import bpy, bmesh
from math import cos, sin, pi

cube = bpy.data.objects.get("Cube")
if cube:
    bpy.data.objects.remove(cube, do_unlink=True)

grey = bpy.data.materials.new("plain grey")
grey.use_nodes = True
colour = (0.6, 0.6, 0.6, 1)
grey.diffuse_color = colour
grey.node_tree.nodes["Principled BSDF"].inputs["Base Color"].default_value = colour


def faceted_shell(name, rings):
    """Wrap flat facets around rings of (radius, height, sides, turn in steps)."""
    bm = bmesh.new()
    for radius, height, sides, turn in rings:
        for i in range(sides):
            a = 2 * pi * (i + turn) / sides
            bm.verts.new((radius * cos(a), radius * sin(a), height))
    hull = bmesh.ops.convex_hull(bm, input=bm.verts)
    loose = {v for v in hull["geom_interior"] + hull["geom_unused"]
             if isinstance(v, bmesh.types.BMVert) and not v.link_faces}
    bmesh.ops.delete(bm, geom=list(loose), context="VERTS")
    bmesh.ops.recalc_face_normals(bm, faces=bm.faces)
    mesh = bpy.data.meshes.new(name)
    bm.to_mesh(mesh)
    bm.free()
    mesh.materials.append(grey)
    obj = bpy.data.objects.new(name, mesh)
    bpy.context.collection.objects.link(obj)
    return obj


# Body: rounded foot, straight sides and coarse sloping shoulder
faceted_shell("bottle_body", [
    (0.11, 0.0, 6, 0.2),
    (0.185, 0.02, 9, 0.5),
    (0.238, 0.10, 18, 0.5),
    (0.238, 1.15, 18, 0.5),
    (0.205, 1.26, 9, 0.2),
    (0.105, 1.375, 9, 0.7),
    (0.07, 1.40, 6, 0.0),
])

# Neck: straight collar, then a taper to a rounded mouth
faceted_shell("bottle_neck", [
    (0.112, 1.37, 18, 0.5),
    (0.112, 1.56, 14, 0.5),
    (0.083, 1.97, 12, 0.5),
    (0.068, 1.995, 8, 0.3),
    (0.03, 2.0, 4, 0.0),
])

◆ **To do**: Copy all lines above where "context" is present.

◆ **Finished task**:
    bmesh.ops.delete(bm, geom=list(loose), context="VERTS")
    bpy.context.collection.objects.link(obj)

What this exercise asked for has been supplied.